Court dismisses injunction against newly-formed fast ferry service bidder

The court said it had taken into account the fact that Islands Ferry Network Ltd had only been incorporated days before the tender was issued, but said that there was insufficient prima facie evidence that the tender would have been won by their competitor

The court said it had taken into account the fact that Islands Ferry Network Ltd had only been incorporated days before the tender was issued, but said that there was insufficient prima facie evidence that the tender would have been won by Virtu
The court said it had taken into account the fact that Islands Ferry Network Ltd had only been incorporated days before the tender was issued, but said that there was insufficient prima facie evidence that the tender would have been won by Virtu

A court has thrown out a request for an injunction against a newly-formed company being awarded the Gozo ferry service contract despite a condition requiring experience, holding that there was no evidence that its competitor would have won the tender.

Virtu Holdings Ltd had applied for a warrant of prohibitory injunction against Gozo Channel and its holding company to prevent it from entering into an agreement with Islands Ferry Network Ltd for the provision of fast ferry services between Malta and Gozo.

The issue arose after a call for proposals for the Public Service Concession Contract for the Provision of Passenger and Vehicle Ferry Services in Malta and Gozo in January 2018, which fell under the authority of the Ministry for Transport, Infrastructure and Capital Projects, according to the tender.

In accordance with the tender, Gozo Channel had issued a call for interested parties who might consider partnering up with it to participate in the tender. According to the call, prospective partners had to have the necessary experience, expertise or resources to provide fast ferry services, as Gozo Channel lacked this capability.

Virtu Ferries Ltd made its offer on 23 February 2018 and was rejected, being told it was not the most financially competitive offer. Instead, Gozo Channel chose the recently-formed Islands Ferry Network Ltd, whose shareholders are Magro Brothers Investments Ltd and Fortina Ltd. 

Subsequently, Virtu requested the Board for the Revision of Public Contracts to rescind Gozo Channel’s decision because Islands Ferry Network Ltd, which had just been set up, lacked the financial stability and the technical capacity to fulfil the duties and had no experience in fast ferry services.

In late August, the Board rejected the request and an appeal was filed.
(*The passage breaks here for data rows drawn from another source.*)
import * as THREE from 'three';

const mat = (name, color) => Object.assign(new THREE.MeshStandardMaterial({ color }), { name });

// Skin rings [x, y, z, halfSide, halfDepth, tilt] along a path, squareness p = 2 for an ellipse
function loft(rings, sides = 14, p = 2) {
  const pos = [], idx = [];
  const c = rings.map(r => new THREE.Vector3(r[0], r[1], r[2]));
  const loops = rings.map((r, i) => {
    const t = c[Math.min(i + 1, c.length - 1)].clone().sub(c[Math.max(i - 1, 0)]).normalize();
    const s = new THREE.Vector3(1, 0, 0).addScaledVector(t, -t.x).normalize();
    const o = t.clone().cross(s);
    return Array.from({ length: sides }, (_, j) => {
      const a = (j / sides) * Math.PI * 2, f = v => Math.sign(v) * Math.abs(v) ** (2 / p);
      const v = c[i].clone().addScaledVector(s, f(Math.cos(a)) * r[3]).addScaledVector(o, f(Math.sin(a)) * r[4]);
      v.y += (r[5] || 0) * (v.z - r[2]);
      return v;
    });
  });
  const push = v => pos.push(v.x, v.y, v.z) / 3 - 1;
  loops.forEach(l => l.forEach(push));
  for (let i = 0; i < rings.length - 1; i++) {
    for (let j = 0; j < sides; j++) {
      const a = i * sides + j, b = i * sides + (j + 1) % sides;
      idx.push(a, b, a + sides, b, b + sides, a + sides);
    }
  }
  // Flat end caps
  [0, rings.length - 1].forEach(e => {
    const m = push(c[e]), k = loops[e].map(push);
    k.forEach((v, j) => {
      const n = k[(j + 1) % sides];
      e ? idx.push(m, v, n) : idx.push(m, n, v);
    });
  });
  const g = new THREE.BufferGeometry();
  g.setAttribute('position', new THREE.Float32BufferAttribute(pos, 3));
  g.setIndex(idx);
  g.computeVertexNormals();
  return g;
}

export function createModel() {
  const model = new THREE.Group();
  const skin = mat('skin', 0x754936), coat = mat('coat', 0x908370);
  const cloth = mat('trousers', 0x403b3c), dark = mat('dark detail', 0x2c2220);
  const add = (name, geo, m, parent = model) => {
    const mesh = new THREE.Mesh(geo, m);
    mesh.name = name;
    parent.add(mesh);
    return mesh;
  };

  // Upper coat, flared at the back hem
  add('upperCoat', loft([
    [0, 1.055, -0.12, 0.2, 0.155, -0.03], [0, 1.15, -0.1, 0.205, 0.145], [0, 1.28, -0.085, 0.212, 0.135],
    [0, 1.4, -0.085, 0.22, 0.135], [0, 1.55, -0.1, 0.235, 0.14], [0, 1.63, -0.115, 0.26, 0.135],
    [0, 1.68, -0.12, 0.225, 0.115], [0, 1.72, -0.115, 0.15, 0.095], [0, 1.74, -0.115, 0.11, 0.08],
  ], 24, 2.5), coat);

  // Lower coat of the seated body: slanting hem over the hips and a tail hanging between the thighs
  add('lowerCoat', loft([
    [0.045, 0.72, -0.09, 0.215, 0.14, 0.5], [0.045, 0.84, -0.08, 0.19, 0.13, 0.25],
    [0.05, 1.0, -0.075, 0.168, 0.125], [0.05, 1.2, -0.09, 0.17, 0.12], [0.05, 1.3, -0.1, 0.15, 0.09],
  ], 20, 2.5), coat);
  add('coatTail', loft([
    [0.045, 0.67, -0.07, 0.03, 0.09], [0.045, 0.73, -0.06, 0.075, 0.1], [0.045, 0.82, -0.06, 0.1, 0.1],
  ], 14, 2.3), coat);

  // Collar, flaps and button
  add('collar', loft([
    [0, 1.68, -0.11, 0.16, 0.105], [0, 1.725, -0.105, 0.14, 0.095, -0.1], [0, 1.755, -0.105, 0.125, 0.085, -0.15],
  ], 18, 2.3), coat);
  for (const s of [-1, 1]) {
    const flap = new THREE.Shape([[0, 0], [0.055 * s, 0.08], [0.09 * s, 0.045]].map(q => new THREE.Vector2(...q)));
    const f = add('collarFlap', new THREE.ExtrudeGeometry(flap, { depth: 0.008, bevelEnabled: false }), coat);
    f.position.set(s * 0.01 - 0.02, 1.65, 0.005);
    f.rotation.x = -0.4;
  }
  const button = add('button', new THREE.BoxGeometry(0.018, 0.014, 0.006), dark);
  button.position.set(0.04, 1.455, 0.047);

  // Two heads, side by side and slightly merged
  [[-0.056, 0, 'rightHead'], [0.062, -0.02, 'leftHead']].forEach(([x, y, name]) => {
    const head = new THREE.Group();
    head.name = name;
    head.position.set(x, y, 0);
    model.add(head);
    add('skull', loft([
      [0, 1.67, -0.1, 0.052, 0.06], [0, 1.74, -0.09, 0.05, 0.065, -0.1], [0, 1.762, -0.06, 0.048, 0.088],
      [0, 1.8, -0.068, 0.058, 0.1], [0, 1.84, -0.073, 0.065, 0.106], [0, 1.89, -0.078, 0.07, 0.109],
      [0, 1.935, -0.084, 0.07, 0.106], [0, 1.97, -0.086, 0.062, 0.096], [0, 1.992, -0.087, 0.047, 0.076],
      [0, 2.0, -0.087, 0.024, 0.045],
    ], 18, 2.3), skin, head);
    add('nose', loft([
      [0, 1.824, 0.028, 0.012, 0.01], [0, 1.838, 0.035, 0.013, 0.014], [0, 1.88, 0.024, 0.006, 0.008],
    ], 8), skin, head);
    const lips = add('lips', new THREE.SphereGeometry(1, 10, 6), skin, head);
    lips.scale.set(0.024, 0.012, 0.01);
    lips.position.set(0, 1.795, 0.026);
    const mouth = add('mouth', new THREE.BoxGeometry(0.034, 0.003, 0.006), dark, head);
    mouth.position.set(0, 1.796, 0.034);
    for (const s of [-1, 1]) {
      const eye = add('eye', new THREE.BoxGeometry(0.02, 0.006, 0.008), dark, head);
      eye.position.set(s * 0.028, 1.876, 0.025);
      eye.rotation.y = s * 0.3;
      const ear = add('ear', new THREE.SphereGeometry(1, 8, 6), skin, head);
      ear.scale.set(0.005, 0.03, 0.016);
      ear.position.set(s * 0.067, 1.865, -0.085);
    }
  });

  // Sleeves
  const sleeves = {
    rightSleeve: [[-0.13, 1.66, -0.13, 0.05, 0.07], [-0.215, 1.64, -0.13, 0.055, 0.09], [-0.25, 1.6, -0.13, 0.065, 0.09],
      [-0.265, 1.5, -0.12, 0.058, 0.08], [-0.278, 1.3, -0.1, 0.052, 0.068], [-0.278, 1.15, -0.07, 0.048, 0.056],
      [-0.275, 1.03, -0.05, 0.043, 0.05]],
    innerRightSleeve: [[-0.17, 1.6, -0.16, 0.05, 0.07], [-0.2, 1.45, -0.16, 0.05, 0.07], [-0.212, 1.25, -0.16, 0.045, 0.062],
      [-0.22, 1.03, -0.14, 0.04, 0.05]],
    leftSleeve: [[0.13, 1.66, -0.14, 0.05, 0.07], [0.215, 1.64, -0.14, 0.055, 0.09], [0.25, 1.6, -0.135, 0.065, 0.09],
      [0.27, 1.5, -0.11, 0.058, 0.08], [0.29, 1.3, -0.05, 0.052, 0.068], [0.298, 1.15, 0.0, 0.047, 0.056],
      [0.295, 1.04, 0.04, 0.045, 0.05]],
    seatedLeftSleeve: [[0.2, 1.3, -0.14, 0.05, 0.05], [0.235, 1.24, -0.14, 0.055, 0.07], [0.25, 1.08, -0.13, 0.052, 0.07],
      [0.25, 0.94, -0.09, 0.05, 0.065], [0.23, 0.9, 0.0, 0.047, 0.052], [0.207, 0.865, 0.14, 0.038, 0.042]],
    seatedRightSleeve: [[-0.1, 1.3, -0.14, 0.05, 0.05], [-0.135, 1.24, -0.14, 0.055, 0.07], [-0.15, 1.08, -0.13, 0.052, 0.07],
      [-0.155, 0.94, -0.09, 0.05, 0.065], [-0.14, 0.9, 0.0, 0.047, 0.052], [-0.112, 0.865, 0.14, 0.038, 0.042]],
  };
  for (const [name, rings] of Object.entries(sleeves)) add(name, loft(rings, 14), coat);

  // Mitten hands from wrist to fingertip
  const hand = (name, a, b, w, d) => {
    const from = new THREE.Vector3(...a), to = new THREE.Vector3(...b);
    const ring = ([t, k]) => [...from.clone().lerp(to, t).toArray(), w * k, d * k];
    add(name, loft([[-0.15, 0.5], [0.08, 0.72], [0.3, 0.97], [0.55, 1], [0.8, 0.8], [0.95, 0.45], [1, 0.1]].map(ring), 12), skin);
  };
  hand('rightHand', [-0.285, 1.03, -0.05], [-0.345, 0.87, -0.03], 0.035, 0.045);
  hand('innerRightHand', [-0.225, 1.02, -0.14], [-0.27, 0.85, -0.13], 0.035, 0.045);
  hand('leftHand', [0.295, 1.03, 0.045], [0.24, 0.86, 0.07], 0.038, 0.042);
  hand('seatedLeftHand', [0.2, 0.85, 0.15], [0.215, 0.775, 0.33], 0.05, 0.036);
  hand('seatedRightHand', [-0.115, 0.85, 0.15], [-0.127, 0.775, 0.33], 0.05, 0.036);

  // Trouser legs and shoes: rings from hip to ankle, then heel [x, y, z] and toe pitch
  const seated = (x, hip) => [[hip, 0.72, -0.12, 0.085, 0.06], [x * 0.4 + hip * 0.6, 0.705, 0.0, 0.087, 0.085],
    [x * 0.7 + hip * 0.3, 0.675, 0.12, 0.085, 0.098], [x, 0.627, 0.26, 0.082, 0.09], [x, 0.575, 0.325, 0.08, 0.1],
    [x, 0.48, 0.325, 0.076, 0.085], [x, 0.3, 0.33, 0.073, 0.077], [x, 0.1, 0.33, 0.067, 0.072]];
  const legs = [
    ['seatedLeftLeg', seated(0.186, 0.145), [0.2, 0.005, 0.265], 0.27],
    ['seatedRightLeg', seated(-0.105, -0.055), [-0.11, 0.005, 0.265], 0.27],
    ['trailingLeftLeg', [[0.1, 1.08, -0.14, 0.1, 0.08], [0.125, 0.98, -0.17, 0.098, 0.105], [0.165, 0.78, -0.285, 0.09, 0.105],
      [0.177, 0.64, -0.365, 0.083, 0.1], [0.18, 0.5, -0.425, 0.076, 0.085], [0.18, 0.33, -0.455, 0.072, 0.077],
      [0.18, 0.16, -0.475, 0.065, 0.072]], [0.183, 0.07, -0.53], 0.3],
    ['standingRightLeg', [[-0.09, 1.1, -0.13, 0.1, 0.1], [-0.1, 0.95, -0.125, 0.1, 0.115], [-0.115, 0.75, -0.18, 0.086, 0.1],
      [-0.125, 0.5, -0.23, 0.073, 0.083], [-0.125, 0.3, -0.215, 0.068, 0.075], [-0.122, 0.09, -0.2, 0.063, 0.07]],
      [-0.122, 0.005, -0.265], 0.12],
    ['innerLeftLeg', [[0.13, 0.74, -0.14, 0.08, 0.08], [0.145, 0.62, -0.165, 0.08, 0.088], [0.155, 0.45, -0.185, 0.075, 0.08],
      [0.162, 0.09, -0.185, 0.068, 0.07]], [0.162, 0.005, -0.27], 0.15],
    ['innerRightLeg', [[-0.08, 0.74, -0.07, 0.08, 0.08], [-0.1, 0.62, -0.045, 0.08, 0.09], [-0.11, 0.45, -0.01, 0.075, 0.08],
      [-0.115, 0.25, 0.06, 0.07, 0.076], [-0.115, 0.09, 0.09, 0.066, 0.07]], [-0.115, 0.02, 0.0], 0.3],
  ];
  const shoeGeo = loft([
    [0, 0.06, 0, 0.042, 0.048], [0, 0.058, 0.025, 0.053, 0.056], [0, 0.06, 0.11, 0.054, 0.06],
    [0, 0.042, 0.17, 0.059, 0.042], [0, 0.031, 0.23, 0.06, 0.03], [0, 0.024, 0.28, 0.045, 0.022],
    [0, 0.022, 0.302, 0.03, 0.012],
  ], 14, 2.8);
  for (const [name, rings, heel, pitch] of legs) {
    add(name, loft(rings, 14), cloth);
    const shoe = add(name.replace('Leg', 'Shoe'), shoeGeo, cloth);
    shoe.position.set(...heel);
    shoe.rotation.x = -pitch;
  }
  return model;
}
In its application for the injunction filed last week, Virtu declared that it was considering a case for judicial review under the Code of Organisation and Civil Procedure, insisting that Gozo Channel’s decision went beyond the scope of its powers.

In a decision handed down last Thursday, the First Hall of the Civil Court, presided by judge Anthony Ellul ruled that at first glance it appeared that Gozo Channel itself had recognised the fast ferry service would mean an acquisition under Public Acquisition Regulations.

The court noted that the fact that there were no other pending negotiations appeared to make the Islands Ferry Network Ltd and Gozo Channel agreement a fait accompli. It observed that the Revision Board had concluded that this was not a case of public procurement but a simple call for interest from one economic operator to another to participate in partnership for the sole objective of submitting an offer to a tender for a public service obligation.

This type of consultation should take place before acquisition proceedings by the contracting authority, noted the court. In this case Gozo Channel had signed a charter party agreement with Islands Ferry Network Ltd for the fast ferry service between Malta and Gozo, subject to a suspensive condition should it not be the recommended bidder in a future tendering process.

“It is obvious that Gozo Channel already took the decision about who it would be giving the fast ferry service to in the eventuality that it wins the tender and had bound itself with a contract,” said the court.

The court said it had taken into account the fact that Islands Ferry Network Ltd had only been incorporated days before the tender was issued, but said that there was insufficient prima facie evidence that the tender would have been won by Virtu. At the moment it was clear that the government tender was suspended and nobody could therefore present a tender, said the court. This meant that there was no actual necessity for the injunction as the tender was suspended. 


Furthermore, added the judge, from the testimony of Virtu’s director Mark Portelli, the company was clearly keeping its options open and would submit a tender either together with Gozo Channel or independently.

The court therefore rejected the request for an injunction.

More in National

Get access to the real stories first with the digital edition

Subscribe